PROBLEM: Type out the data again. Keep every line exactly the same.

#####

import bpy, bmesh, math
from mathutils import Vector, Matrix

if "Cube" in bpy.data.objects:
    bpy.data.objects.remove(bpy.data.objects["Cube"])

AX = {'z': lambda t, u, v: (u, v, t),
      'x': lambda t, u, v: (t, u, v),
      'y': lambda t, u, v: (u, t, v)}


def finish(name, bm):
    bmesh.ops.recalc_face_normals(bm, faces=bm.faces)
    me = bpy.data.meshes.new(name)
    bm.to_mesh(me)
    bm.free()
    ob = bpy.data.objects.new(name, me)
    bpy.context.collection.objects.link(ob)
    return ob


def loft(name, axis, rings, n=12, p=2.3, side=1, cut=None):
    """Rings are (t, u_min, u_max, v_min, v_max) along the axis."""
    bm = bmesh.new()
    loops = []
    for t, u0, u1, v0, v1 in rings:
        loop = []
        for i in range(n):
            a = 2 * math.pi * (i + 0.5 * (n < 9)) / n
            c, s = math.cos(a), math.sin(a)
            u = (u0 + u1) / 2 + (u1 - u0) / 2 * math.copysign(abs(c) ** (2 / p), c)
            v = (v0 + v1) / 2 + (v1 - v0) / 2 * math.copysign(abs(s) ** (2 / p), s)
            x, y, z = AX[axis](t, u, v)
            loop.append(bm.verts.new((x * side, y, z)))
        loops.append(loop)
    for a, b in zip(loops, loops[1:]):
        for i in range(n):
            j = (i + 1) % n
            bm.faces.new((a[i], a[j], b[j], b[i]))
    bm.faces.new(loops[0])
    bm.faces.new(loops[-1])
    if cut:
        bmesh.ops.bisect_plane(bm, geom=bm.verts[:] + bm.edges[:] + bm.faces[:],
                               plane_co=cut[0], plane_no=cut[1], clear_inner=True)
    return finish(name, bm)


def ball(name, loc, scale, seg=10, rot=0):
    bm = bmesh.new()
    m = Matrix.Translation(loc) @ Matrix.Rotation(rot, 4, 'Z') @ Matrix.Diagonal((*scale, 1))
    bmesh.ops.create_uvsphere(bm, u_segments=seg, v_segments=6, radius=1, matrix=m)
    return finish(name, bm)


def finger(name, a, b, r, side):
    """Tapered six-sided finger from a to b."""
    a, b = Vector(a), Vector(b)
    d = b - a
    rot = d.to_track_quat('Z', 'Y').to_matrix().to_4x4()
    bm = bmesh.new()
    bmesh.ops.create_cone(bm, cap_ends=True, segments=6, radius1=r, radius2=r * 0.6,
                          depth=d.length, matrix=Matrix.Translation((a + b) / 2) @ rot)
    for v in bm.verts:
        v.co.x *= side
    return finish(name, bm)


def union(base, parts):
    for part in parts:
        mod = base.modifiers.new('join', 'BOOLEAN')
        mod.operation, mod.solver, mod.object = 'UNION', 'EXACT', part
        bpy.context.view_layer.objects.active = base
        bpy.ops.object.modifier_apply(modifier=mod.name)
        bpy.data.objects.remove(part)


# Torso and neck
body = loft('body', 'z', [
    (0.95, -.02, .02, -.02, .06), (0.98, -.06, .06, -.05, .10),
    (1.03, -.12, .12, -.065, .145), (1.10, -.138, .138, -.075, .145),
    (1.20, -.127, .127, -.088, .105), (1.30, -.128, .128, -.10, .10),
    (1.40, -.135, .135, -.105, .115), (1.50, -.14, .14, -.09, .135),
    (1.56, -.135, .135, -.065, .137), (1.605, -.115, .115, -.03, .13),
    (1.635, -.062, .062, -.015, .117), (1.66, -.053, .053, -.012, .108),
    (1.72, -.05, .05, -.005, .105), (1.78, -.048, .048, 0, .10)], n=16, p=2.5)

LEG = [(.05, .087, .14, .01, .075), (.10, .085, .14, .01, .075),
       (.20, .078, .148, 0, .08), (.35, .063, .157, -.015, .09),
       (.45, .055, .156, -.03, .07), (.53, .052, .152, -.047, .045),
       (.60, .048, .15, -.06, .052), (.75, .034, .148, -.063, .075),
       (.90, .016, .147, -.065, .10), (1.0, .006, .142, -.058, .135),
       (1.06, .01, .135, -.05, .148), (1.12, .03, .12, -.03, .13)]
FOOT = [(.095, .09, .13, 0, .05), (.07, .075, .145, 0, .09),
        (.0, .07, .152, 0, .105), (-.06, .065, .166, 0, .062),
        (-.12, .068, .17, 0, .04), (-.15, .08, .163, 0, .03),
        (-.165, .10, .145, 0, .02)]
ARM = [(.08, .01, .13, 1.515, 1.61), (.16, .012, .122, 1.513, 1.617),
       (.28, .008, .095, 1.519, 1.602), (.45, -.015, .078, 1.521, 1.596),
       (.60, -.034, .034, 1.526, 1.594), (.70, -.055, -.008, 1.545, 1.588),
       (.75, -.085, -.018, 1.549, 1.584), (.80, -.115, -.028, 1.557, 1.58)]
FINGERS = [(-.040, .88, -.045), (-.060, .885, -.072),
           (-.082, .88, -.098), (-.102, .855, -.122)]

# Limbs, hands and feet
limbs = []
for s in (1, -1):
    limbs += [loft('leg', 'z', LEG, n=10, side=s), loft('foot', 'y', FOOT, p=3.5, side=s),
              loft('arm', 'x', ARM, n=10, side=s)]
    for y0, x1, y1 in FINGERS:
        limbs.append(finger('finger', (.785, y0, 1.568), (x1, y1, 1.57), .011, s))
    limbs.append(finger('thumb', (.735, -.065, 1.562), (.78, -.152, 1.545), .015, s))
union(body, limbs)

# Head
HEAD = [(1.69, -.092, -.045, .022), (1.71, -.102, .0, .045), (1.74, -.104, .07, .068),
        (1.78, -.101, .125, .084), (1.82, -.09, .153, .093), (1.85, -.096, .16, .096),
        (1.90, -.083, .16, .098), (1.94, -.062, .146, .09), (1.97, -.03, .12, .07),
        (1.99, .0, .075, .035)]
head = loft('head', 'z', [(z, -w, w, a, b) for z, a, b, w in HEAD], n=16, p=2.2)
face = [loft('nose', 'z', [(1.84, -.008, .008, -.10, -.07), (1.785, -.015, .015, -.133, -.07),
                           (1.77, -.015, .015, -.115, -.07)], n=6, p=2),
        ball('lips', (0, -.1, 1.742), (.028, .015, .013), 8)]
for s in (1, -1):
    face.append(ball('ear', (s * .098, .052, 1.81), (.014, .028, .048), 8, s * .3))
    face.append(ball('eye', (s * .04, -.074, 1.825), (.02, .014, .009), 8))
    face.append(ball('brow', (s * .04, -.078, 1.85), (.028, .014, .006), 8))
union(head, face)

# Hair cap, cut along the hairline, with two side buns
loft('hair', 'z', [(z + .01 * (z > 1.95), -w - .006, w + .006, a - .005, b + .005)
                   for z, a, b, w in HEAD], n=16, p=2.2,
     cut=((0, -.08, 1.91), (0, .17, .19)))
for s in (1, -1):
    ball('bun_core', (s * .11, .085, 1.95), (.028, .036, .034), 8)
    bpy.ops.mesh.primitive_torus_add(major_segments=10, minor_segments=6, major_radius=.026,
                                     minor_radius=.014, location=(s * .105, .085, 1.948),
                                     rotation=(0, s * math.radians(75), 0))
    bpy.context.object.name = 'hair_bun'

#####

RESULT FOR THIS EXERCISE:
import bpy, bmesh, math
from mathutils import Vector, Matrix

if "Cube" in bpy.data.objects:
    bpy.data.objects.remove(bpy.data.objects["Cube"])

AX = {'z': lambda t, u, v: (u, v, t),
      'x': lambda t, u, v: (t, u, v),
      'y': lambda t, u, v: (u, t, v)}


def finish(name, bm):
    bmesh.ops.recalc_face_normals(bm, faces=bm.faces)
    me = bpy.data.meshes.new(name)
    bm.to_mesh(me)
    bm.free()
    ob = bpy.data.objects.new(name, me)
    bpy.context.collection.objects.link(ob)
    return ob


def loft(name, axis, rings, n=12, p=2.3, side=1, cut=None):
    """Rings are (t, u_min, u_max, v_min, v_max) along the axis."""
    bm = bmesh.new()
    loops = []
    for t, u0, u1, v0, v1 in rings:
        loop = []
        for i in range(n):
            a = 2 * math.pi * (i + 0.5 * (n < 9)) / n
            c, s = math.cos(a), math.sin(a)
            u = (u0 + u1) / 2 + (u1 - u0) / 2 * math.copysign(abs(c) ** (2 / p), c)
            v = (v0 + v1) / 2 + (v1 - v0) / 2 * math.copysign(abs(s) ** (2 / p), s)
            x, y, z = AX[axis](t, u, v)
            loop.append(bm.verts.new((x * side, y, z)))
        loops.append(loop)
    for a, b in zip(loops, loops[1:]):
        for i in range(n):
            j = (i + 1) % n
            bm.faces.new((a[i], a[j], b[j], b[i]))
    bm.faces.new(loops[0])
    bm.faces.new(loops[-1])
    if cut:
        bmesh.ops.bisect_plane(bm, geom=bm.verts[:] + bm.edges[:] + bm.faces[:],
                               plane_co=cut[0], plane_no=cut[1], clear_inner=True)
    return finish(name, bm)


def ball(name, loc, scale, seg=10, rot=0):
    bm = bmesh.new()
    m = Matrix.Translation(loc) @ Matrix.Rotation(rot, 4, 'Z') @ Matrix.Diagonal((*scale, 1))
    bmesh.ops.create_uvsphere(bm, u_segments=seg, v_segments=6, radius=1, matrix=m)
    return finish(name, bm)


def finger(name, a, b, r, side):
    """Tapered six-sided finger from a to b."""
    a, b = Vector(a), Vector(b)
    d = b - a
    rot = d.to_track_quat('Z', 'Y').to_matrix().to_4x4()
    bm = bmesh.new()
    bmesh.ops.create_cone(bm, cap_ends=True, segments=6, radius1=r, radius2=r * 0.6,
                          depth=d.length, matrix=Matrix.Translation((a + b) / 2) @ rot)
    for v in bm.verts:
        v.co.x *= side
    return finish(name, bm)


def union(base, parts):
    for part in parts:
        mod = base.modifiers.new('join', 'BOOLEAN')
        mod.operation, mod.solver, mod.object = 'UNION', 'EXACT', part
        bpy.context.view_layer.objects.active = base
        bpy.ops.object.modifier_apply(modifier=mod.name)
        bpy.data.objects.remove(part)


# Torso and neck
body = loft('body', 'z', [
    (0.95, -.02, .02, -.02, .06), (0.98, -.06, .06, -.05, .10),
    (1.03, -.12, .12, -.065, .145), (1.10, -.138, .138, -.075, .145),
    (1.20, -.127, .127, -.088, .105), (1.30, -.128, .128, -.10, .10),
    (1.40, -.135, .135, -.105, .115), (1.50, -.14, .14, -.09, .135),
    (1.56, -.135, .135, -.065, .137), (1.605, -.115, .115, -.03, .13),
    (1.635, -.062, .062, -.015, .117), (1.66, -.053, .053, -.012, .108),
    (1.72, -.05, .05, -.005, .105), (1.78, -.048, .048, 0, .10)], n=16, p=2.5)

LEG = [(.05, .087, .14, .01, .075), (.10, .085, .14, .01, .075),
       (.20, .078, .148, 0, .08), (.35, .063, .157, -.015, .09),
       (.45, .055, .156, -.03, .07), (.53, .052, .152, -.047, .045),
       (.60, .048, .15, -.06, .052), (.75, .034, .148, -.063, .075),
       (.90, .016, .147, -.065, .10), (1.0, .006, .142, -.058, .135),
       (1.06, .01, .135, -.05, .148), (1.12, .03, .12, -.03, .13)]
FOOT = [(.095, .09, .13, 0, .05), (.07, .075, .145, 0, .09),
        (.0, .07, .152, 0, .105), (-.06, .065, .166, 0, .062),
        (-.12, .068, .17, 0, .04), (-.15, .08, .163, 0, .03),
        (-.165, .10, .145, 0, .02)]
ARM = [(.08, .01, .13, 1.515, 1.61), (.16, .012, .122, 1.513, 1.617),
       (.28, .008, .095, 1.519, 1.602), (.45, -.015, .078, 1.521, 1.596),
       (.60, -.034, .034, 1.526, 1.594), (.70, -.055, -.008, 1.545, 1.588),
       (.75, -.085, -.018, 1.549, 1.584), (.80, -.115, -.028, 1.557, 1.58)]
FINGERS = [(-.040, .88, -.045), (-.060, .885, -.072),
           (-.082, .88, -.098), (-.102, .855, -.122)]

# Limbs, hands and feet
limbs = []
for s in (1, -1):
    limbs += [loft('leg', 'z', LEG, n=10, side=s), loft('foot', 'y', FOOT, p=3.5, side=s),
              loft('arm', 'x', ARM, n=10, side=s)]
    for y0, x1, y1 in FINGERS:
        limbs.append(finger('finger', (.785, y0, 1.568), (x1, y1, 1.57), .011, s))
    limbs.append(finger('thumb', (.735, -.065, 1.562), (.78, -.152, 1.545), .015, s))
union(body, limbs)

# Head
HEAD = [(1.69, -.092, -.045, .022), (1.71, -.102, .0, .045), (1.74, -.104, .07, .068),
        (1.78, -.101, .125, .084), (1.82, -.09, .153, .093), (1.85, -.096, .16, .096),
        (1.90, -.083, .16, .098), (1.94, -.062, .146, .09), (1.97, -.03, .12, .07),
        (1.99, .0, .075, .035)]
head = loft('head', 'z', [(z, -w, w, a, b) for z, a, b, w in HEAD], n=16, p=2.2)
face = [loft('nose', 'z', [(1.84, -.008, .008, -.10, -.07), (1.785, -.015, .015, -.133, -.07),
                           (1.77, -.015, .015, -.115, -.07)], n=6, p=2),
        ball('lips', (0, -.1, 1.742), (.028, .015, .013), 8)]
for s in (1, -1):
    face.append(ball('ear', (s * .098, .052, 1.81), (.014, .028, .048), 8, s * .3))
    face.append(ball('eye', (s * .04, -.074, 1.825), (.02, .014, .009), 8))
    face.append(ball('brow', (s * .04, -.078, 1.85), (.028, .014, .006), 8))
union(head, face)

# Hair cap, cut along the hairline, with two side buns
loft('hair', 'z', [(z + .01 * (z > 1.95), -w - .006, w + .006, a - .005, b + .005)
                   for z, a, b, w in HEAD], n=16, p=2.2,
     cut=((0, -.08, 1.91), (0, .17, .19)))
for s in (1, -1):
    ball('bun_core', (s * .11, .085, 1.95), (.028, .036, .034), 8)
    bpy.ops.mesh.primitive_torus_add(major_segments=10, minor_segments=6, major_radius=.026,
                                     minor_radius=.014, location=(s * .105, .085, 1.948),
                                     rotation=(0, s * math.radians(75), 0))
    bpy.context.object.name = 'hair_bun'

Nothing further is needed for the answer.